[Data section]
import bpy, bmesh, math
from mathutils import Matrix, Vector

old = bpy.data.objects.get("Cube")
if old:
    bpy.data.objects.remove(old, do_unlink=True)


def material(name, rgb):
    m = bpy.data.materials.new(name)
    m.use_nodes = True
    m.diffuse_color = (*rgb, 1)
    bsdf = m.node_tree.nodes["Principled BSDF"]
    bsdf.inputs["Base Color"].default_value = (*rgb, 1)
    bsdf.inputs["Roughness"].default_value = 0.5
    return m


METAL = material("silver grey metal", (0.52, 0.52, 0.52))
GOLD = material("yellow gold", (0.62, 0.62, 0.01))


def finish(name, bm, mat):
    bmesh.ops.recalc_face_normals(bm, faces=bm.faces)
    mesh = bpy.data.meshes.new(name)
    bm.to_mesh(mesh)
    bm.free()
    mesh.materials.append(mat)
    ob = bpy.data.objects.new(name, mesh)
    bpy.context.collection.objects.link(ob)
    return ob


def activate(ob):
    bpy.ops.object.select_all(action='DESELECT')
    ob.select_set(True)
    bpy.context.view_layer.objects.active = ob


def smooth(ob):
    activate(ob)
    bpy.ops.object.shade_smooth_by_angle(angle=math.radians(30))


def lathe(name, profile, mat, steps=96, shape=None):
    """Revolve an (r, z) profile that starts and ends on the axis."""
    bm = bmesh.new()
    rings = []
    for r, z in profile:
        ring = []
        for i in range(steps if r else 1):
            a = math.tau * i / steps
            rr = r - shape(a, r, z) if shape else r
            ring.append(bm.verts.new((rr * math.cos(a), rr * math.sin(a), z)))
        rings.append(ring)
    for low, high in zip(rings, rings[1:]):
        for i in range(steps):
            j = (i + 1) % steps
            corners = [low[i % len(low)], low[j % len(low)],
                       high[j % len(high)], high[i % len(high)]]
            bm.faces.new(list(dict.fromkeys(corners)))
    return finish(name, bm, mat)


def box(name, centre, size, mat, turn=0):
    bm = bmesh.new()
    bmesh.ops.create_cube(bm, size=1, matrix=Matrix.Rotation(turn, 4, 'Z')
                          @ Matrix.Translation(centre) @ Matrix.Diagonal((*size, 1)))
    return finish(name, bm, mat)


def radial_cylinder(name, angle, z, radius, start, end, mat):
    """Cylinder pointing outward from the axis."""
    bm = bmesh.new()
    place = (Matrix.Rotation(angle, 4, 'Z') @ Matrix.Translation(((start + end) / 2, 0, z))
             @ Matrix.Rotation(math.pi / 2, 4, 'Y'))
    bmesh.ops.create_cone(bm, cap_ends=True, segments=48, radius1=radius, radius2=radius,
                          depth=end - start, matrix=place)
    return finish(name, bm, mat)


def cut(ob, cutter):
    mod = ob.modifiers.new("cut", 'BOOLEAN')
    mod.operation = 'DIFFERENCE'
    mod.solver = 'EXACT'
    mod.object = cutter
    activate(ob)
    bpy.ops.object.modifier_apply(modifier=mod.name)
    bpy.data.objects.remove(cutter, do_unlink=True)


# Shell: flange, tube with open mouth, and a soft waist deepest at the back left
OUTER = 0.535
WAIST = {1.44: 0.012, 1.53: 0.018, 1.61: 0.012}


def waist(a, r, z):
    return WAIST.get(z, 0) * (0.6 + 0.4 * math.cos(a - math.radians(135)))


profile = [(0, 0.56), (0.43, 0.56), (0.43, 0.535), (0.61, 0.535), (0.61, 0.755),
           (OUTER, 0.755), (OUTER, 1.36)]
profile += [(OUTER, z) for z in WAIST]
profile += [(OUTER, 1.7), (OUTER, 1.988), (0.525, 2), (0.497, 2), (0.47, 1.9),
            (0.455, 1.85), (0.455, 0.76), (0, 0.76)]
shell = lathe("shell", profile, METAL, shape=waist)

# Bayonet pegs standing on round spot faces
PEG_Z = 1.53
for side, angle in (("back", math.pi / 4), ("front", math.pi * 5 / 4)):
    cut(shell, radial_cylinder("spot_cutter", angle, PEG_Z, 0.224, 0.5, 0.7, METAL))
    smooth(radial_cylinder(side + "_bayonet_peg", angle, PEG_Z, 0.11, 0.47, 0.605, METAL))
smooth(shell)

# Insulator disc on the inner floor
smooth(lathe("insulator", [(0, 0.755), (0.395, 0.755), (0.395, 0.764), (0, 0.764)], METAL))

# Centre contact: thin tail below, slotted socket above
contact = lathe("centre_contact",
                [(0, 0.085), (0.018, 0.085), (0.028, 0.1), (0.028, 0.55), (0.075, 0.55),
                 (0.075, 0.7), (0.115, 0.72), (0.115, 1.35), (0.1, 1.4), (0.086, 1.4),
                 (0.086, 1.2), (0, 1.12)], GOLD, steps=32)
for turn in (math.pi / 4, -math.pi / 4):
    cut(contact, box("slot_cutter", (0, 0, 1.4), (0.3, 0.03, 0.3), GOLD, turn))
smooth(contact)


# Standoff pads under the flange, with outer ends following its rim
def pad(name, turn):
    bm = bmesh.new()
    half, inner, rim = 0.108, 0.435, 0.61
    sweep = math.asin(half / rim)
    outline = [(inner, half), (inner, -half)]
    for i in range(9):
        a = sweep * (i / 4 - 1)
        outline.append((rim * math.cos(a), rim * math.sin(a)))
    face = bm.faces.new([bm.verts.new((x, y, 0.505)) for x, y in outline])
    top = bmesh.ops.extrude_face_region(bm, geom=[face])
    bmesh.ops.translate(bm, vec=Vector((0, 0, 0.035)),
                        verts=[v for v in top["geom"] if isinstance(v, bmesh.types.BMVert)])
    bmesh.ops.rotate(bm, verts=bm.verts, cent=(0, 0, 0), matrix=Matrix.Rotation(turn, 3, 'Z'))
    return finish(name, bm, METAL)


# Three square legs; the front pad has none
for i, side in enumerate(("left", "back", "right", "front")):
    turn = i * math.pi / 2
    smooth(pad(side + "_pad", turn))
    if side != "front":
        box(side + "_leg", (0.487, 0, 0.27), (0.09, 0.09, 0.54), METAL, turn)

[Instructions to follow] Would you print, exactly as written, every line above from the one holding "mod.solver = 'EXACT'" through the one holding "profile += [(OUTER, z) for z in WAIST]", with both included and no other lines?

[Response below]
    mod.solver = 'EXACT'
    mod.object = cutter
    activate(ob)
    bpy.ops.object.modifier_apply(modifier=mod.name)
    bpy.data.objects.remove(cutter, do_unlink=True)


# Shell: flange, tube with open mouth, and a soft waist deepest at the back left
OUTER = 0.535
WAIST = {1.44: 0.012, 1.53: 0.018, 1.61: 0.012}


def waist(a, r, z):
    return WAIST.get(z, 0) * (0.6 + 0.4 * math.cos(a - math.radians(135)))


profile = [(0, 0.56), (0.43, 0.56), (0.43, 0.535), (0.61, 0.535), (0.61, 0.755),
           (OUTER, 0.755), (OUTER, 1.36)]
profile += [(OUTER, z) for z in WAIST]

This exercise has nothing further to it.